Technical Debt Ratio = (Remediation Cost / Development Cost) x 100%

Really simple isn’t it! Technical Debt Ratio [TDR] is simply the ratio of remediation cost to development cost.

Generally, no one wants a high Technical Debt Ratio [TDR], some teams favour values less than or equal to 5%. High TDR scores reflect software that’s in a really poor state of quality.
If both remediation and development costs are represented in time [hours], for example, TDR scores simply indicate how long it would take an engineering team to restore sanity to their codebase and achieve quality. So smaller TDR values are to be preferred at all times.

Prefer smaller TDR values at all times

RC α Cyclomatic Complexity
RC = k(Cyclomatic Complexity)
k is a constant

Once k and Cyclomatic Complexity above are given, RC can be easily computed.

Development cost [DC] can be imagined as the cost of writing some lines of code [the time it took to write that much line]. For example, if a file has 100 Lines Of Code [LOC], and it takes an average of 0.27 hours to write one line, that is, Cost Per Line — CPL, is 0.27 hours, the development cost [DC] would be:

0.27 hours/line x 100 lines = 27 hours.

This means it took 27 hours to develop the code in that file.

Now that we have all the relevant variables for TDR covered with their associated abbreviations, let’s remind ourselves of the abbreviations again:

Development Cost: DC [hours]
Lines Of Code: LOC [lines]
Cost Per Line: CPL [hours]
Remediation Cost: RC [hours]
Technical Debt Ratio: TDR

So, referring back to the definition of the TDR, we can write:

TDR = ( RC / DC ) x 100%

Where:

DC = CPL x LOC

Let’s treat an example codebase where the remediation time is 365.8 hours; lines of code is 26,398 lines; cost per line is 0.27 hours/line.

Solution:

RC = 365.8 hours
LOC = 26,398 lines
CPL = 0.27 hours/line
Recall that DC = CPL x LOC
=> DC = 0.27 hours/line x 26,398 lines
DC = 7,125.83 hours
Therefore:
TDR = ( RC / DC ) x 100%
TDR = ( 365.8 hours / 7,125.83 hours ) x 100%
TDR = 5.1%

Technical Debt Ratio for this example codebase is 5.1%

Conclusion
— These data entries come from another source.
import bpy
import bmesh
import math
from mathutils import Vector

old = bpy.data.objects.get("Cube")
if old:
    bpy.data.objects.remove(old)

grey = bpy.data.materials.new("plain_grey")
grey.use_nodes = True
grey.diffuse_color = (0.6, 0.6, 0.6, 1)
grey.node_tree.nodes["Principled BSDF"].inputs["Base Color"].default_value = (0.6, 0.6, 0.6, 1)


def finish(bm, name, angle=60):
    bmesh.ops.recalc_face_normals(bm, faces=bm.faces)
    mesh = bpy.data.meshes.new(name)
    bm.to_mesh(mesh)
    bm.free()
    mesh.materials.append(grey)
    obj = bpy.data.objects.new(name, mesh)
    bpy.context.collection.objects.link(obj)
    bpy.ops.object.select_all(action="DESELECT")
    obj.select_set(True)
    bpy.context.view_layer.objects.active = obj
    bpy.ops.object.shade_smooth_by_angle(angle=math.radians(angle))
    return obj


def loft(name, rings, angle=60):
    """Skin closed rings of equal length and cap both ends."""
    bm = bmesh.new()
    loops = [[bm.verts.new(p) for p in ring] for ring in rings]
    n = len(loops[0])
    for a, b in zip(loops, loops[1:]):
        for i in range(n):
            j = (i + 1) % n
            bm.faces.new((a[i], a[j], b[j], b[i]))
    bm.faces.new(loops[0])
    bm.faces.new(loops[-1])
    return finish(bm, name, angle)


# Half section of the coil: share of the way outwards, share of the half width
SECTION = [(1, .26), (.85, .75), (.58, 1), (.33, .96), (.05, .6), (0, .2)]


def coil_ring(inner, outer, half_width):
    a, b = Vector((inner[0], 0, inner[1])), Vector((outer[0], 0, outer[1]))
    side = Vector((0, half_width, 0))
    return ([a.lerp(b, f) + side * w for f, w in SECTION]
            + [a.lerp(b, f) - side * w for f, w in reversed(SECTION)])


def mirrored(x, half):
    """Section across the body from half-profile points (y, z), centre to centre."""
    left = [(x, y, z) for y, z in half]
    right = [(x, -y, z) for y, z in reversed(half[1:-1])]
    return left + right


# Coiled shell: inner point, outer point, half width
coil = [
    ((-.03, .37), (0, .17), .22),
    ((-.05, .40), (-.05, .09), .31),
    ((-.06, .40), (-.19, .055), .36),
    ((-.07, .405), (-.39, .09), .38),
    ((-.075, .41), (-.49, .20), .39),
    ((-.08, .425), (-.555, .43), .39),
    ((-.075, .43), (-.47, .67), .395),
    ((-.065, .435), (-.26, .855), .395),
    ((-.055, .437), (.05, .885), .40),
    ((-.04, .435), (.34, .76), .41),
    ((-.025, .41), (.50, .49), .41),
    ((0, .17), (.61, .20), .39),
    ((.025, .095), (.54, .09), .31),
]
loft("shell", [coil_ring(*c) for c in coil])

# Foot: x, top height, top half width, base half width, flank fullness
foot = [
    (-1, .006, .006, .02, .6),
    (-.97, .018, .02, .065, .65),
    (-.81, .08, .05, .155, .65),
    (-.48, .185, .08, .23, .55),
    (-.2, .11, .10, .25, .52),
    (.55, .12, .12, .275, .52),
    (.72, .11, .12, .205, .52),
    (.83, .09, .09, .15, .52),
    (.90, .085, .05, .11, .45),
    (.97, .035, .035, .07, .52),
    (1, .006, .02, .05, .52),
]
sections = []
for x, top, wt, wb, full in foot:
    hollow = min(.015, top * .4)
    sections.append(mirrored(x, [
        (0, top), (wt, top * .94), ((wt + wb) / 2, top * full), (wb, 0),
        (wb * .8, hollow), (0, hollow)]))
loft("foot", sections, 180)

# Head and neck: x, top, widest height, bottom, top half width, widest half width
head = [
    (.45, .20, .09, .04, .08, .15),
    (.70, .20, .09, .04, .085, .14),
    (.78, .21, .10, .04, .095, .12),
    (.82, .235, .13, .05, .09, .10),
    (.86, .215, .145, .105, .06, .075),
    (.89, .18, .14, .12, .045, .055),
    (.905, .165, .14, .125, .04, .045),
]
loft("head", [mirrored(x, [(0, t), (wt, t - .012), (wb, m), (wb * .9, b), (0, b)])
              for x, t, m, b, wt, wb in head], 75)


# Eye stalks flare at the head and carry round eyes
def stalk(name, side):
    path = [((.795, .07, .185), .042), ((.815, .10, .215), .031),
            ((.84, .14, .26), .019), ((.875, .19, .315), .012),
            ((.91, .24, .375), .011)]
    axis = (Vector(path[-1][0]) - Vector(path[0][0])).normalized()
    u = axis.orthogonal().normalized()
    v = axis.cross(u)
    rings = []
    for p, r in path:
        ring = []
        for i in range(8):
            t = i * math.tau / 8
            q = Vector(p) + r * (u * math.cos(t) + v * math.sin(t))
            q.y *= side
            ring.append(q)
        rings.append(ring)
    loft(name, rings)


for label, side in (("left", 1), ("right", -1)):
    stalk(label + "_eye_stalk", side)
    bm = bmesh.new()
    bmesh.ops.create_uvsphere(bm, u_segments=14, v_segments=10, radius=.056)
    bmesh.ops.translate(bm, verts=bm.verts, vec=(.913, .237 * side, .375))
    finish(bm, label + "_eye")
For a quick recap, technical debt is the cost incurred when engineers try to cut corners by choosing a fast and easy way over an advanced and efficient but time-consuming way when building software. Technical debt accumulates interests over time and increases software entropy. To effectively measure technical debt, we need to express it as a ratio of the cost it takes to fix the software system to the cost it took to build the system. This quantity is called the Technical Debt Ratio [TDR].

I hope you enjoyed reading. Please let me know what you think, especially if I missed anything that could help further clarify this really important software metric.
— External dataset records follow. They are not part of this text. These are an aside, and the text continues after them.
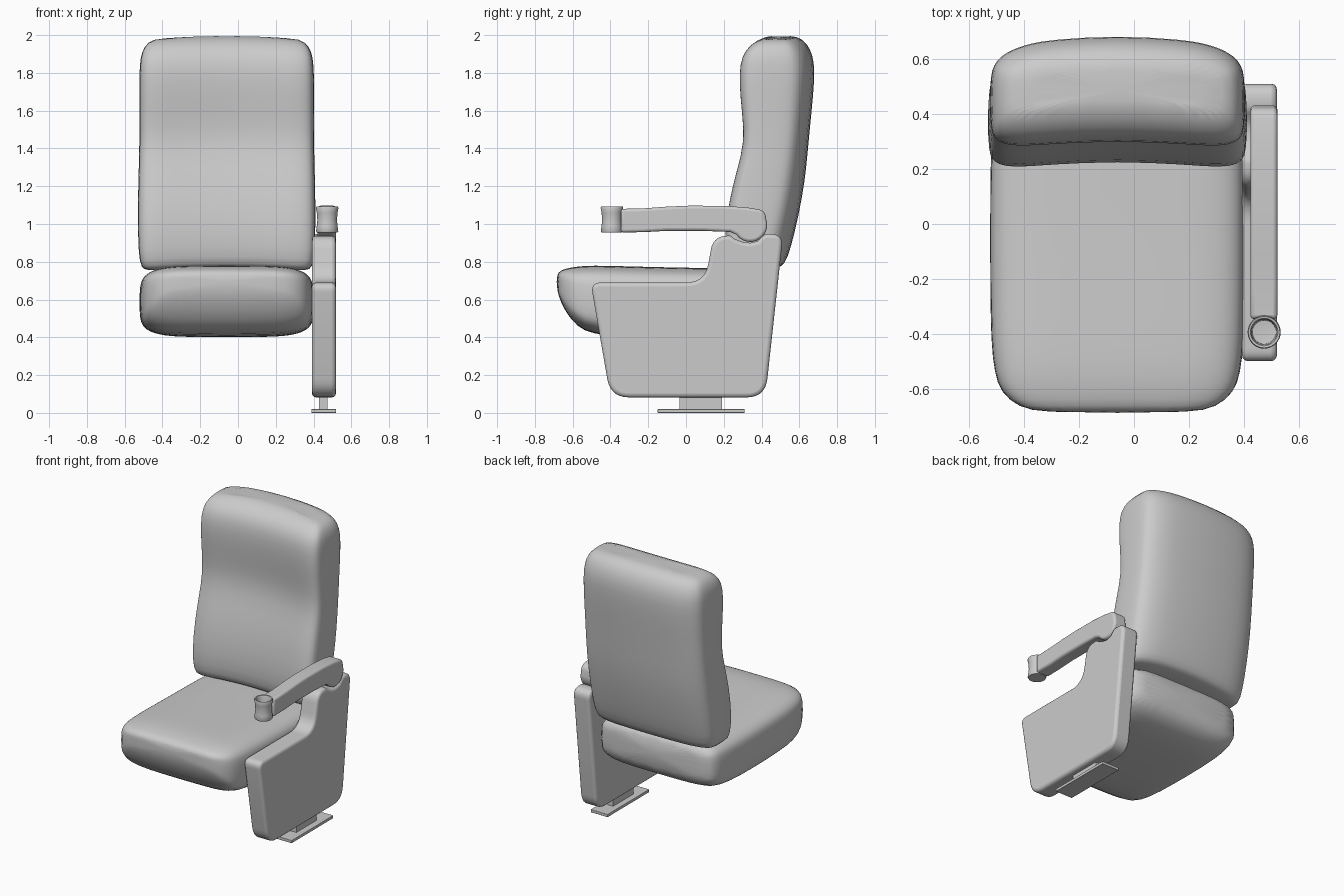
import bpy, bmesh, math
from mathutils import Vector, Matrix

if "Cube" in bpy.data.objects:
    bpy.data.objects.remove(bpy.data.objects["Cube"])


def make_object(name, bm, bevel=0, subsurf=0, angle=40):
    bmesh.ops.recalc_face_normals(bm, faces=bm.faces)
    mesh = bpy.data.meshes.new(name)
    bm.to_mesh(mesh)
    bm.free()
    ob = bpy.data.objects.new(name, mesh)
    bpy.context.collection.objects.link(ob)
    if bevel:
        m = ob.modifiers.new("Bevel", 'BEVEL')
        m.width, m.segments = bevel, 3
        m.limit_method, m.angle_limit = 'ANGLE', math.radians(60)
    if subsurf:
        m = ob.modifiers.new("Subsurf", 'SUBSURF')
        m.levels = m.render_levels = subsurf
    bpy.ops.object.select_all(action='DESELECT')
    ob.select_set(True)
    bpy.context.view_layer.objects.active = ob
    bpy.ops.object.shade_smooth_by_angle(angle=math.radians(angle))
    return ob


def cushion(name, stations, place, power, n=32):
    """Loft soft rounded-rectangle rings (position, low, high, half width)."""
    bm = bmesh.new()
    rings = []
    for pos, lo, hi, half in stations:
        ring = []
        for i in range(n):
            a = 2 * math.pi * i / n
            c, s = math.cos(a), math.sin(a)
            u = math.copysign(abs(c) ** (2 / power), c) * half
            v = (lo + hi) / 2 + math.copysign(abs(s) ** (2 / power), s) * (hi - lo) / 2
            ring.append(bm.verts.new(place(u, v, pos)))
        rings.append(ring)
    for a, b in zip(rings, rings[1:]):
        for i in range(n):
            j = (i + 1) % n
            bm.faces.new((a[i], a[j], b[j], b[i]))
    bm.faces.new(rings[0])
    bm.faces.new(rings[-1])
    return make_object(name, bm, subsurf=1, angle=80)


def rounded_plate(name, corners, x0, x1, bevel):
    """Extrude a (y, z, corner radius) outline along x."""
    pts = []
    for i, (y, z, r) in enumerate(corners):
        p = Vector((y, z))
        if not r:
            pts.append(p)
            continue
        a = p + (Vector(corners[i - 1][:2]) - p).normalized() * r
        b = p + (Vector(corners[(i + 1) % len(corners)][:2]) - p).normalized() * r
        for k in range(8):
            t = k / 7
            pts.append(a * (1 - t) ** 2 + p * 2 * t * (1 - t) + b * t * t)
    bm = bmesh.new()
    face = bm.faces.new([bm.verts.new((x0, p.x, p.y)) for p in pts])
    ext = bmesh.ops.extrude_face_region(bm, geom=[face])
    bmesh.ops.translate(bm, vec=(x1 - x0, 0, 0),
                        verts=[g for g in ext['geom'] if isinstance(g, bmesh.types.BMVert)])
    return make_object(name, bm, bevel=bevel)


def box(name, lo, hi, bevel=0):
    lo, hi = Vector(lo), Vector(hi)
    bm = bmesh.new()
    bmesh.ops.create_cube(bm, size=1, matrix=Matrix.Translation((lo + hi) / 2)
                          @ Matrix.Diagonal((*(hi - lo), 1)))
    return make_object(name, bm, bevel=bevel)


CX = -0.06  # middle of the cushions

# Seat cushion, lofted front to back
cushion("seat", [
    (-.685, .66, .73, .27), (-.665, .585, .757, .36), (-.61, .49, .77, .425),
    (-.54, .43, .78, .447), (-.43, .408, .78, .46), (-.2, .40, .773, .463),
    (.1, .40, .767, .463), (.3, .415, .765, .46), (.40, .45, .76, .445),
    (.45, .52, .72, .40)],
    lambda u, v, p: (CX + u, p, v), 4.5)

# Backrest with headrest swell, lofted upward and bowed around the sitter
cushion("backrest", [
    (.768, .30, .47, .40), (.775, .255, .51, .44), (.81, .232, .54, .463),
    (.95, .222, .58, .471), (1.15, .25, .622, .471), (1.3, .29, .642, .467),
    (1.45, .33, .655, .463), (1.6, .315, .67, .463), (1.75, .30, .684, .464),
    (1.86, .303, .685, .462), (1.93, .33, .662, .452), (1.98, .385, .625, .42),
    (2.002, .46, .56, .36)],
    lambda u, v, p: (CX + u, v - .05 * (u / .46) ** 2, p - .02 * (u / .46) ** 2), 5)

# Side panel with a notch that cradles the armrest hinge
rounded_plate("side_panel", [
    (-.505, .69, .055), (.10, .69, .10), (.145, .938, .075), (.235, .938, 0),
    (.26, .92, 0), (.30, .905, 0), (.34, .90, 0), (.38, .91, 0), (.405, .938, 0),
    (.425, .947, 0), (.515, .947, .065), (.42, .082, .10), (-.40, .082, .10)],
    .392, .518, .02)

# Armrest bar with round hinge end
hinge = [(.34 + .09 * math.cos(math.radians(a)), .995 + .09 * math.sin(math.radians(a)), 0)
         for a in range(20, -151, -15)]
rounded_plate("armrest", [
    (-.345, .955, 0), (-.345, 1.08, 0), (-.22, 1.083, 0), (-.1, 1.092, 0),
    (.02, 1.097, 0), (.2, 1.096, 0), (.32, 1.088, 0), (.42, 1.072, .04)] + hinge + [
    (.235, .958, 0), (.08, .964, 0), (-.1, .964, 0), (-.22, .957, 0)],
    .422, .52, .015)

# Cup holder: turned, waisted cup
bm = bmesh.new()
prof = [(0, .955), (.055, .955), (.059, .962), (.055, .99), (.052, 1.02), (.055, 1.06),
        (.060, 1.085), (.057, 1.092), (.050, 1.090), (.046, 1.08), (.043, 1.0), (0, .995)]
vs = [bm.verts.new((.472 + r, -.392, z)) for r, z in prof]
es = [bm.edges.new(p) for p in zip(vs, vs[1:])]
bmesh.ops.spin(bm, geom=vs + es, cent=(.472, -.392, 0), axis=(0, 0, 1),
               angle=2 * math.pi, steps=32)
bmesh.ops.remove_doubles(bm, verts=bm.verts, dist=1e-4)
make_object("cup_holder", bm)

# Floor mount
box("mount_post", (.43, -.035, .015), (.475, .19, .09))
box("floor_plate", (.388, -.15, 0), (.52, .31, .02), .003)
The Andela Way

A pool of thoughts from the brilliant people at Andela

Daniel Okwufulueze

Written by

Husband; Dad; Technology Leader & Mentor; Blockchain Enthusiast & Developer; Agnostic. For pastime, I read, write, swim, play musical instruments, think.

The Andela Way

A pool of thoughts from the brilliant people at Andela

Daniel Okwufulueze

Written by

Husband; Dad; Technology Leader & Mentor; Blockchain Enthusiast & Developer; Agnostic. For pastime, I read, write, swim, play musical instruments, think.

The Andela Way

A pool of thoughts from the brilliant people at Andela

Welcome to a place where words matter. On Medium, smart voices and original ideas take center stage - with no ads in sight. Watch
Follow all the topics you care about, and we’ll deliver the best stories for you to your homepage and inbox. Explore
Get unlimited access to the best stories on Medium — and support writers while you’re at it. Just $5/month. Upgrade

Get the Medium app

A button that says 'Download on the App Store', and if clicked it will lead you to the iOS App store
A button that says 'Get it on, Google Play', and if clicked it will lead you to the Google Play store